In this two-part play, which recently opened on the West End, most of the familiar Harry Potter characters stage a gratifying return, with the plot so invested in the magical powers of time travel to revisit, rejig and renegotiate the past. But the most captivating characters in the story are Albus and Scorpius, both of whom must do very human battle with the issues of sons and fathers, inheritance, identity and freedom.
Albus is the middle child (and that one decision by Rowling has changed the heroic capacities of middle children everywhere), understandably resentful of his popular older brother, James, and of course, his father. The challenge of making Harry’s offspring more charismatic than (or at least equally charismatic as) Harry has been brilliantly met. Albus gives as good as he gets and is ultimately more of an existential game-changer for Harry than any amount of Death Eaters and so on in Harry’s past:
“The thing that scares me most, Albus Severus Potter,” observes Harry to his remarkable son, “is being a dad to you. Because I’m operating without wires here. Most people at least have a dad to base themselves on – and either try to be or try not to be. I’ve got nothing – or very little. So I’m learning, okay?”
There is barely a page of the script one does not yearn to see immediately staged, so replete is it with volatile time-shifts, mercurial wand-zapping, invisible locks slamming into place and glimpses of Voldemort emerging from other characters, the transfiguration “slow and monstrous”. Unlike a whiz-bang Hollywood movie, where the effects replace story, here they emerge organically out of the narrative, which is, like all the Harry Potter that has gone before it, moving, funny and complexly human.
Jack Thorne is currently adapting Philip Pullman’s His Dark Materials for the BBC, a perfect follow-up to this project. As co-creators, he, Rowling and Tiffany have had to conquer arguably the hardest of all transformations to get right, characters already perfectly realised inside our own imaginations into the very real, three-dimensional confines of a stage and the anarchic qualities of stage collaboration. A writer can control the tone of a story on the page. On the stage — even the smallest alteration by a cast member (and cast members also change) can disrupt an intention, alter the tone, break the spell.
No stage-play can be judged in terms of the flat black and white font.
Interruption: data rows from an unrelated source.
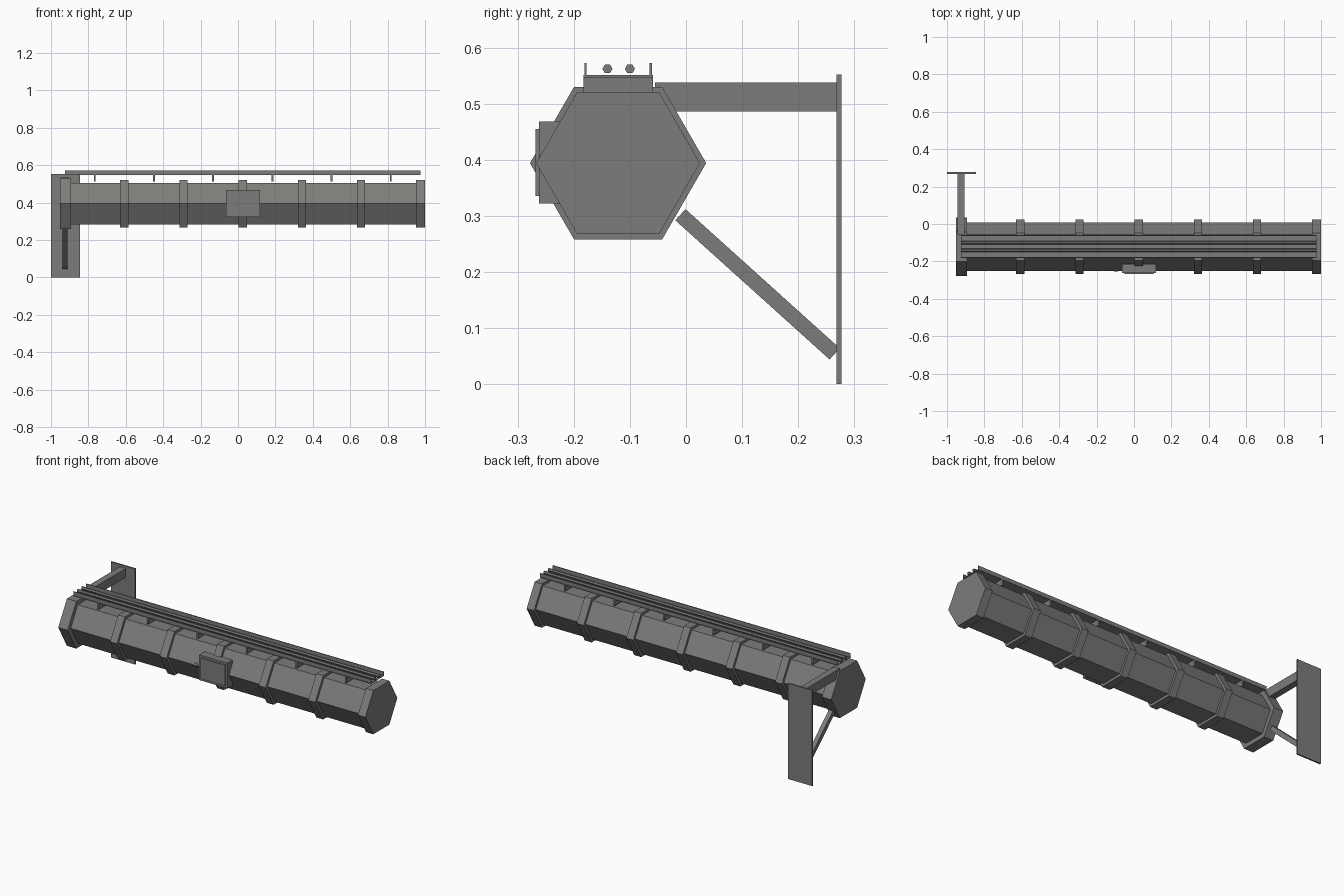
import bpy
from math import cos, sin, pi, atan2, hypot

if "Cube" in bpy.data.objects:
    bpy.data.objects.remove(bpy.data.objects["Cube"])

CY, CZ = -0.121, 0.394   # axis of the hexagonal beam

# dark grey painted steel
steel = bpy.data.materials.new("dark_steel")
steel.diffuse_color = (0.21, 0.203, 0.193, 1)
steel.use_nodes = True
steel.node_tree.nodes["Principled BSDF"].inputs["Base Color"].default_value = steel.diffuse_color


def box(name, x0, x1, y0, y1, z0, z1):
    bpy.ops.mesh.primitive_cube_add(size=1, location=((x0 + x1) / 2, (y0 + y1) / 2, (z0 + z1) / 2))
    o = bpy.context.object
    o.name = name
    o.scale = (x1 - x0, y1 - y0, z1 - z0)
    bpy.ops.object.transform_apply(location=False, rotation=False, scale=True)
    o.data.materials.append(steel)
    return o


def prism(name, x0, x1, y, z, r, n=6):
    # closed n-sided prism along x, with corners pointing to +-y
    ring = [(y + r * cos(2 * pi * i / n), z + r * sin(2 * pi * i / n)) for i in range(n)]
    verts = [(x0, a, b) for a, b in ring] + [(x1, a, b) for a, b in ring]
    faces = [tuple(reversed(range(n))), tuple(range(n, 2 * n))]
    faces += [(i, (i + 1) % n, (i + 1) % n + n, i + n) for i in range(n)]
    me = bpy.data.meshes.new(name)
    me.from_pydata(verts, [], faces)
    me.materials.append(steel)
    o = bpy.data.objects.new(name, me)
    bpy.context.collection.objects.link(o)
    return o


# hexagonal beam and its bands
prism("beam", -0.94, 0.99, CY, CZ, 0.129)
prism("mount_collar", -0.953, -0.893, CY, CZ, 0.157)
for i in range(5):
    c = -0.608 + i * 0.3165
    prism("band", c - 0.022, c + 0.022, CY, CZ, 0.146)
prism("end_cap", 0.953, 1.0, CY, CZ, 0.146)

# cable tray on top: floor, side walls, cables, supports
TX0, TX1 = -0.925, 0.975
box("tray_floor", TX0, TX1, -0.183, -0.059, 0.547, 0.551)
for y in (-0.179, -0.063):
    box("tray_wall", TX0, TX1, y - 0.002, y + 0.002, 0.549, 0.572)
for y in (-0.140, -0.100):
    prism("cable", TX0, TX1, y, 0.562, 0.009)
for i in range(6):
    x = -0.766 + i * 0.3165
    box("tray_support", x - 0.005, x + 0.005, -0.183, -0.059, 0.512, 0.548)

# junction box on the front with lid and side connector
box("junction_box", -0.064, 0.117, -0.262, -0.215, 0.322, 0.468)
box("junction_lid", -0.051, 0.104, -0.268, -0.261, 0.335, 0.455)
prism("connector_stem", -0.09, -0.06, -0.241, 0.394, 0.006, 8)
prism("connector_nut", -0.108, -0.086, -0.241, 0.394, 0.013)

# wall plate, horizontal arm and diagonal strut
box("wall_plate", -1.0, -0.845, 0.268, 0.277, 0.0, 0.552)
box("arm", -0.944, -0.906, -0.055, 0.27, 0.486, 0.538)
ya, za, yb, zb = -0.010, 0.302, 0.265, 0.054
L = hypot(yb - ya, zb - za)
strut = box("strut", -0.013, 0.013, -L / 2, L / 2, -0.0135, 0.0135)
strut.location = (-0.925, (ya + yb) / 2, (za + zb) / 2)
strut.rotation_euler = (atan2(zb - za, yb - ya), 0, 0)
It’s not a literary form, it’s razzle-dazzle, mood and motion, a resonant voice, a tender glance, an unexpected gesture, a musical note, an angled light, the feeling in the room. But a good script helps.
You can buy Harry Potter and the Cursed Child here